Just because information technologies are undergoing change, this does not automatically mean that traditional IT business, including its system houses, has come to the end of its useful life. That being said, companies today do need to address the issue of further development. Otherwise, the specifically German channel model will be in serious trouble in 18 months at the latest.
Last month at the Hosting and Service Provider Summit 2014 I met with an interesting group of distribution, manufacturer and system house representatives to discuss the future of the classical IT business model. Traditional IT business is broken down into three areas: manufacturers, distributors and system houses. Whilst the core business of manufacturers is the development and production of computer systems, distributors and system houses operate as the point of contact between manufacturers and consumers. The distributors assume the retail and wholesale function while the system houses look after customers. This means that they assemble, store and service and sometimes even transport the devices. In this context, a system house is a service provider between the user and the manufacturer and offers either partial or complete solutions.
In light of recent developments, the following questions were put to the panel:
• What future lies ahead for the channel model, the three-part business model with different distribution channels?
• Is there any future at all for system houses?
• And how will distribution develop?
In light of the fact that Ingram Micro, one of the major distributors in IT business, now also wants to become a provider of cloud solutions, it quickly became clear that this was the wrong approach. That’s because manufacturing is not something for distribution. Admittedly opinions did differ when it came to the question as to whether the cloud is simply a further development of managed services (managed services are services which are provided for a certain period of time under framework agreements and which can be called as needed). This is definitely not the case because the cloud must be regarded and assessed as a completely new, independent IT concept. However, it is understandable that some classical manufacturers do not want to threaten their traditional core business.

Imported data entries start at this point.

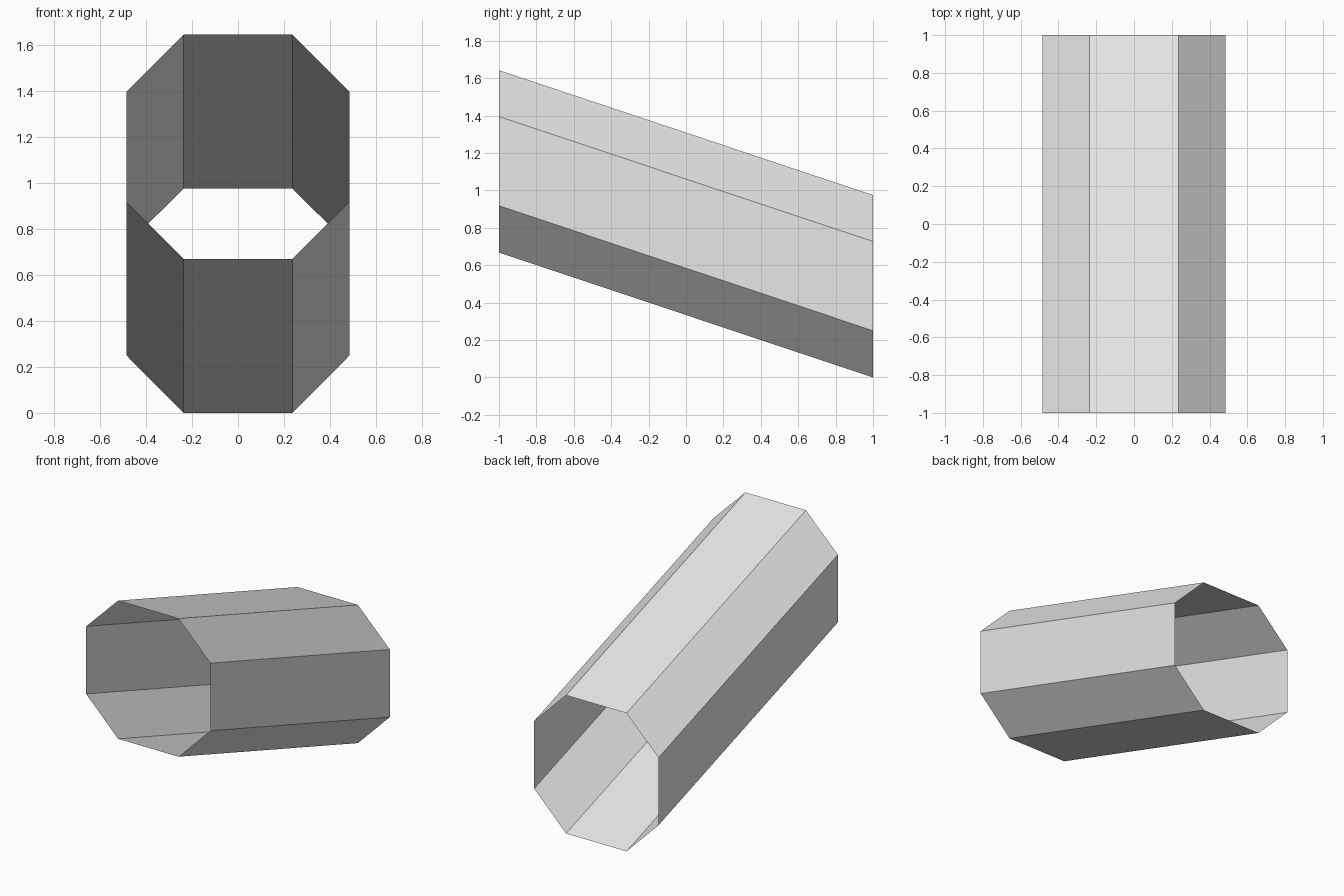
import bpy
import bmesh

cube = bpy.data.objects.get("Cube")
if cube:
    bpy.data.objects.remove(cube, do_unlink=True)

# One plain grey for the whole shell
grey = bpy.data.materials.new("light grey")
grey.use_nodes = True
colour = (0.8, 0.8, 0.8, 1)
grey.diffuse_color = colour
grey.node_tree.nodes["Principled BSDF"].inputs["Base Color"].default_value = colour

# Octagonal profile in x and z, at the low back end
half_profile = [(0.236, 0), (0.485, 0.25), (0.485, 0.727), (0.236, 0.975)]
profile = half_profile + [(-x, z) for x, z in reversed(half_profile)]
RISE = 0.668  # the front end sits this much higher, with both ends upright

# Open, thin tube: extrude the profile edges from back to front
bm = bmesh.new()
ring = [bm.verts.new((x, 1, z)) for x, z in profile]
edges = [bm.edges.new((a, b)) for a, b in zip(ring, ring[1:] + ring[:1])]
new = bmesh.ops.extrude_edge_only(bm, edges=edges)["geom"]
front = [v for v in new if isinstance(v, bmesh.types.BMVert)]
bmesh.ops.translate(bm, verts=front, vec=(0, -2, RISE))

# Make every face look outward
centre_z = (0.975 + RISE) / 2
bm.normal_update()
for face in bm.faces:
    out = face.calc_center_median()
    out.z -= centre_z
    if face.normal.dot(out) < 0:
        face.normal_flip()

mesh = bpy.data.meshes.new("octagonal_tube")
bm.to_mesh(mesh)
bm.free()
mesh.materials.append(grey)
tube = bpy.data.objects.new("octagonal_tube", mesh)
bpy.context.collection.objects.link(tube)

Since traditional IT business in Germany is still doing very well, system houses, in particular, are enjoying good business today. This good news, however, is misleading because IT business is undergoing change. If system houses fail to take on the digital transformation today – in analogy to technical progress and the related social, economic and political changes – they will find themselves facing serious problems in 18 months from now at the latest. The only way to maintain Germany’s very own “channel” ecosystem is to deliberately launch internal company change.
The “channel” ecosystem
In order to achieve this goal, it is important that manufacturers, distributors and system houses do not operate on the market as traditional competitors – something that also became very clear in our group. Instead, they must act as allies and stand up to the big foreign providers who neither understand nor accept the German “channel” model. The common task now is to protect this ecosystem.